_Work order_.
Search the records below for "True" and copy every line it turns up in.

The data below:

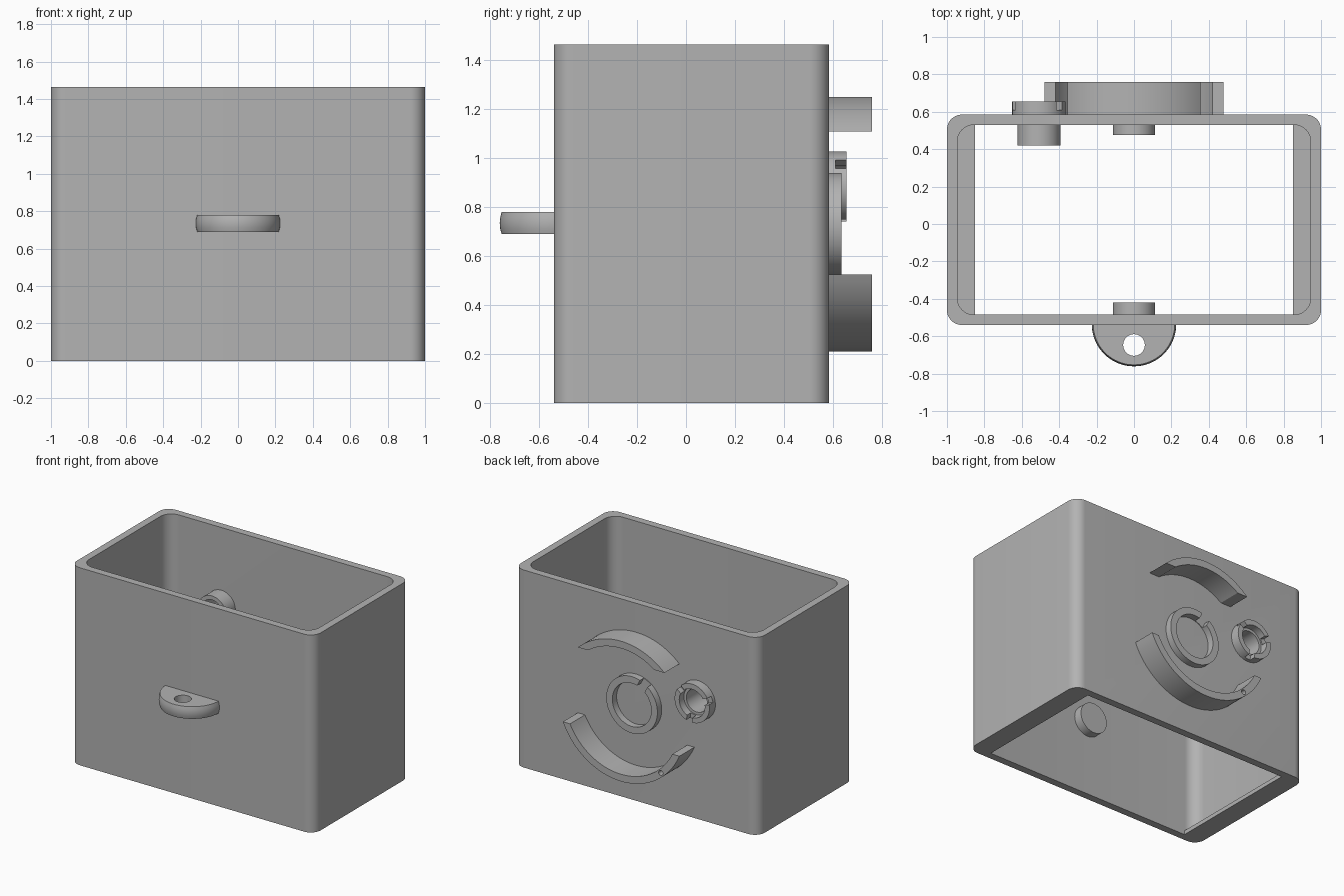
import bpy, bmesh, math
from mathutils import Vector

cube = bpy.data.objects.get("Cube")
if cube:
    bpy.data.objects.remove(cube, do_unlink=True)

grey = bpy.data.materials.new("plain grey")
grey.use_nodes = True
colour = (0.45, 0.45, 0.45, 1)
grey.diffuse_color = colour
grey.node_tree.nodes["Principled BSDF"].inputs["Base Color"].default_value = colour

HEIGHT, FRONT, BACK, WALL = 1.465, -0.54, 0.585, 0.055
MID = 0.73          # height of the ring and arc centre


def finish(name, bm):
    bmesh.ops.recalc_face_normals(bm, faces=bm.faces)
    mesh = bpy.data.meshes.new(name)
    bm.to_mesh(mesh)
    bm.free()
    mesh.materials.append(grey)
    obj = bpy.data.objects.new(name, mesh)
    bpy.context.collection.objects.link(obj)
    return obj


def prism(name, outline, direction):
    """Extrude a closed outline of 3D points."""
    bm = bmesh.new()
    face = bm.faces.new([bm.verts.new(p) for p in outline])
    made = bmesh.ops.extrude_face_region(bm, geom=[face])["geom"]
    verts = [v for v in made if isinstance(v, bmesh.types.BMVert)]
    bmesh.ops.translate(bm, verts=verts, vec=Vector(direction))
    return finish(name, bm)


def arc(radius, start, end, steps, centre=(0, 0)):
    angles = [math.radians(start + (end - start) * i / steps) for i in range(steps + 1)]
    return [(centre[0] + radius * math.cos(a), centre[1] + radius * math.sin(a)) for a in angles]


def rounded_rect(x, y0, y1, r, z):
    pts = []
    for i, (cx, cy) in enumerate([(x - r, y1 - r), (r - x, y1 - r), (r - x, y0 + r), (x - r, y0 + r)]):
        pts += arc(r, 90 * i, 90 * i + 90, 10, (cx, cy))
    return [(px, py, z) for px, py in pts]


def box(name, low, high):
    x0, y0, z0 = low
    x1, y1, z1 = high
    return prism(name, [(x0, y0, z0), (x1, y0, z0), (x1, y1, z0), (x0, y1, z0)], (0, 0, z1 - z0))


def rod(name, x, z, radius, y0, y1, steps=48):
    return prism(name, [(px, y0, pz) for px, pz in arc(radius, 0, 360, steps, (x, z))[:-1]], (0, y1 - y0, 0))


def lathe_y(name, profile, x, z, steps=64):
    """Revolve a closed (radius, y) profile about an axis along y."""
    bm = bmesh.new()
    rings = [[bm.verts.new((x + r * math.cos(a), y, z + r * math.sin(a))) for r, y in profile]
             for a in [2 * math.pi * i / steps for i in range(steps)]]
    for i in range(steps):
        a, b = rings[i], rings[(i + 1) % steps]
        for j in range(len(profile)):
            k = (j + 1) % len(profile)
            bm.faces.new((a[j], b[j], b[k], a[k]))
    return finish(name, bm)


def cut(obj, cutter):
    mod = obj.modifiers.new("cut", "BOOLEAN")
    mod.operation, mod.solver, mod.object = "DIFFERENCE", "EXACT", cutter
    bpy.context.view_layer.objects.active = obj
    bpy.ops.object.modifier_apply(modifier=mod.name)
    bpy.data.objects.remove(cutter, do_unlink=True)


def notch(obj, x, z, radius, angle, width, y0, y1):
    """Cut a radial slot through a ring wall."""
    a = math.radians(angle)
    out, side = Vector((math.cos(a), 0, math.sin(a))), Vector((-math.sin(a), 0, math.cos(a)))
    c = Vector((x, y0, z)) + out * radius
    pts = [c + out * s * 0.05 + side * t * width / 2 for s, t in [(-1, -1), (1, -1), (1, 1), (-1, 1)]]
    cut(obj, prism("slot_cutter", pts, (0, y1 - y0, 0)))


# Open rounded sleeve
sleeve = prism("sleeve", rounded_rect(1, FRONT, BACK, 0.08, 0), (0, 0, HEIGHT))
cut(sleeve, prism("sleeve_cutter", rounded_rect(1 - WALL, FRONT + WALL, BACK - WALL, 0.09, -0.1),
                  (0, 0, HEIGHT + 0.2)))
SX, SZ = -0.508, 0.885
cut(sleeve, rod("socket_cutter", SX, SZ, 0.1, 0.45, 0.7))
parts = [sleeve]

# Side ledges at the bottom opening
for side, name in [(-1, "right_ledge"), (1, "left_ledge")]:
    xs = sorted([side * 0.85, side * 0.97])
    parts.append(box(name, (xs[0], FRONT + 0.03, 0), (xs[1], BACK - 0.03, 0.03)))

# Front lug with a slightly bulged rim and a vertical hole
bm = bmesh.new()
rows = []
for z, r in [(0.69, 0.218), (0.712, 0.224), (0.735, 0.226), (0.758, 0.224), (0.78, 0.218)]:
    rows.append([bm.verts.new((x, y, z)) for x, y in arc(r, 180, 360, 40, (0, FRONT + 0.005))])
for low, high in zip(rows, rows[1:]):
    for i in range(40):
        bm.faces.new((low[i], low[i + 1], high[i + 1], high[i]))
bm.faces.new(rows[0])
bm.faces.new(rows[-1])
bm.faces.new([r[0] for r in rows] + [r[-1] for r in reversed(rows)])
lug = finish("front_lug", bm)
cut(lug, prism("lug_cutter", [(x, y, 0.6) for x, y in arc(0.058, 0, 360, 32, (0, -0.647))[:-1]], (0, 0, 0.3)))
parts.append(lug)

# Bosses inside the front and back walls
parts.append(rod("front_boss", 0, 0.56, 0.113, FRONT + 0.03, -0.42))
parts.append(rod("back_boss", 0, 0.56, 0.113, 0.475, BACK - 0.03))

# Large ring on the back with one slot
ring = lathe_y("large_ring", [(0.21, 0.57), (0.21, 0.635), (0.16, 0.635), (0.16, 0.57)], 0, MID)
notch(ring, 0, MID, 0.185, 118, 0.07, 0.59, 0.7)
parts.append(ring)

# Stepped socket running through the back wall
socket = lathe_y("socket", [(0.143, 0.57), (0.143, 0.655), (0.105, 0.655), (0.105, 0.6),
                            (0.085, 0.6), (0.085, 0.42), (0.115, 0.42), (0.115, 0.57)], SX, SZ)
for angle in (40, 280, 160):
    notch(socket, SX, SZ, 0.125, angle, 0.045, 0.61, 0.7)
parts.append(socket)


# Curved guards on the back, ended by level cuts
def guard(name, level, upper):
    inner, outer = 0.467, 0.52
    ai, ao = [math.degrees(math.asin(level / r)) for r in (inner, outer)]
    if upper:
        pts = arc(outer, ao, 180 - ao, 40) + arc(inner, 180 - ai, ai, 40)
    else:
        pts = arc(outer, ao, -180 - ao, 48) + arc(inner, -180 - ai, ai, 48)
    return prism(name, [(x, BACK - 0.01, MID + z) for x, z in pts], (0, 0.185, 0))


parts.append(guard("upper_guard", 0.38, True))
lower = guard("lower_guard", -0.205, False)
cut(lower, rod("pin_cutter", -0.325, MID - 0.37, 0.018, 0.6, 0.9, 20))
parts.append(lower)

# Smooth curves with crisp edges
bpy.ops.object.select_all(action="DESELECT")
for obj in parts:
    obj.select_set(True)
bpy.context.view_layer.objects.active = sleeve
bpy.ops.object.shade_smooth_by_angle(angle=math.radians(30))
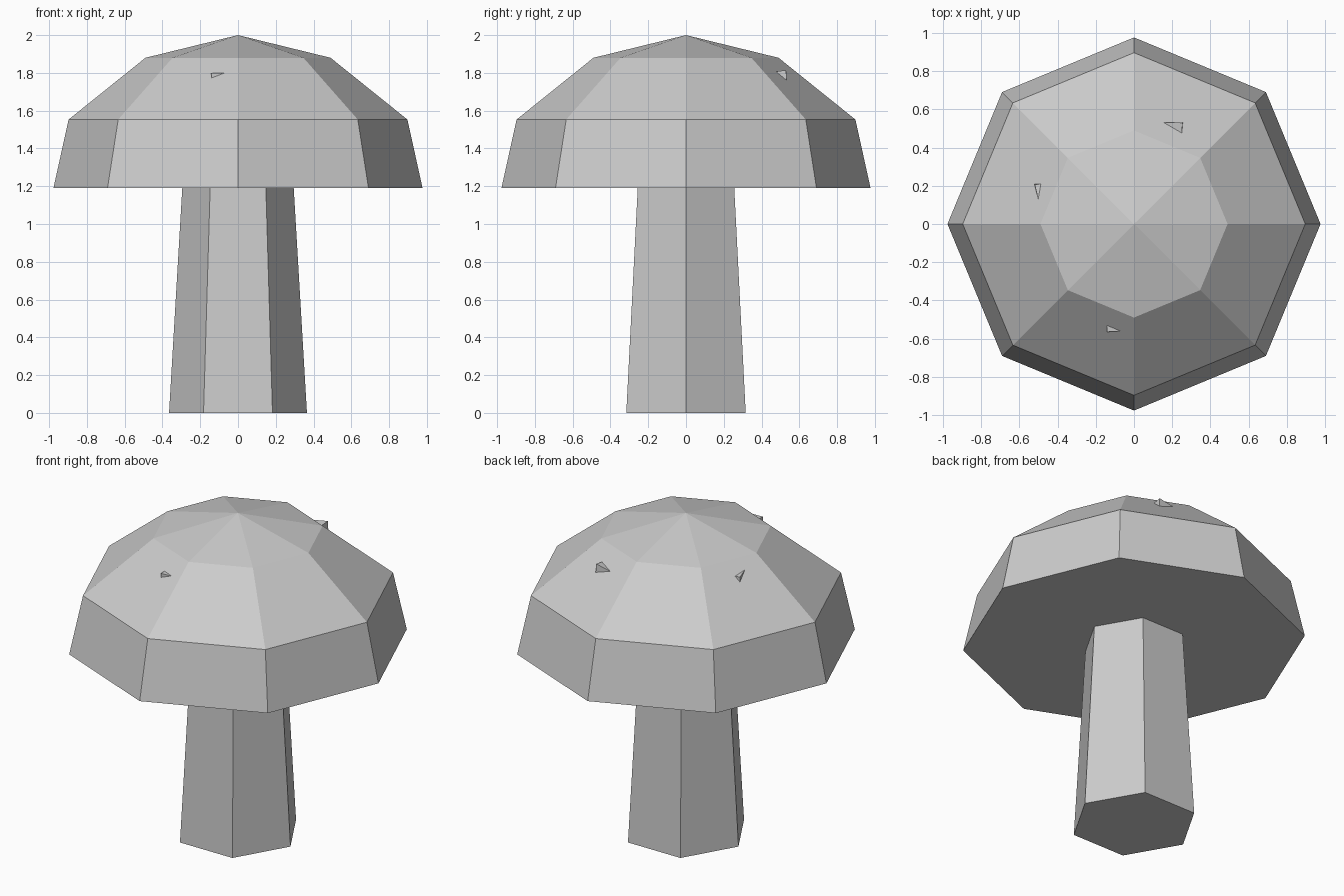
import bpy, bmesh, math

if "Cube" in bpy.data.objects:
    bpy.data.objects.remove(bpy.data.objects["Cube"], do_unlink=True)

# Single matte grey
grey = bpy.data.materials.new("plain_grey")
grey.use_nodes = True
colour = (0.6, 0.6, 0.6, 1)
grey.diffuse_color = colour
grey.node_tree.nodes["Principled BSDF"].inputs["Base Color"].default_value = colour


def finish(name, bm):
    bmesh.ops.recalc_face_normals(bm, faces=bm.faces[:])
    mesh = bpy.data.meshes.new(name)
    bm.to_mesh(mesh)
    bm.free()
    mesh.materials.append(grey)
    obj = bpy.data.objects.new(name, mesh)
    bpy.context.collection.objects.link(obj)
    return obj


def faceted_solid(name, sides, profile, tip=None):
    """Stack of (radius, height) rings, closed below, with a flat top or a tip."""
    bm = bmesh.new()
    rings = []
    for r, z in profile:
        angles = [math.tau * i / sides for i in range(sides)]
        rings.append([bm.verts.new((r * math.cos(a), r * math.sin(a), z)) for a in angles])
    bm.faces.new(rings[0])
    for low, high in zip(rings, rings[1:]):
        for i in range(sides):
            j = (i + 1) % sides
            bm.faces.new((low[i], low[j], high[j], high[i]))
    if tip is None:
        bm.faces.new(rings[-1])
    else:
        top = bm.verts.new((0, 0, tip))
        for i in range(sides):
            bm.faces.new((rings[-1][i], rings[-1][(i + 1) % sides], top))
    return finish(name, bm)


def wart(name, corners):
    """Small pointed chip: three corners on the cap and one peak."""
    bm = bmesh.new()
    for corner in corners:
        bm.verts.new(corner)
    bmesh.ops.convex_hull(bm, input=bm.verts[:])
    return finish(name, bm)


# Tapered six-sided stem and eight-sided domed cap
faceted_solid("stem", 6, [(0.365, 0), (0.295, 1.19)])
faceted_solid("cap", 8, [(0.977, 1.19), (0.897, 1.553), (0.49, 1.88)], tip=2.0)

# Chips sitting on the cap, peak listed last
wart("front_wart", [(-0.14, -0.53, 1.80), (-0.14, -0.565, 1.77),
                    (-0.06, -0.56, 1.80), (-0.142, -0.565, 1.798)])
wart("side_wart", [(-0.522, 0.209, 1.783), (-0.486, 0.209, 1.812),
                   (-0.50, 0.125, 1.828), (-0.52, 0.207, 1.815)])
wart("back_wart", [(0.151, 0.532, 1.794), (0.256, 0.532, 1.759),
                   (0.25, 0.475, 1.807), (0.254, 0.53, 1.815)])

End of The data.

_Worked solution_.
    bpy.data.objects.remove(cube, do_unlink=True)
grey.use_nodes = True
    bpy.data.objects.remove(cutter, do_unlink=True)
parts.append(guard("upper_guard", 0.38, True))
    obj.select_set(True)
    bpy.data.objects.remove(bpy.data.objects["Cube"], do_unlink=True)
grey.use_nodes = True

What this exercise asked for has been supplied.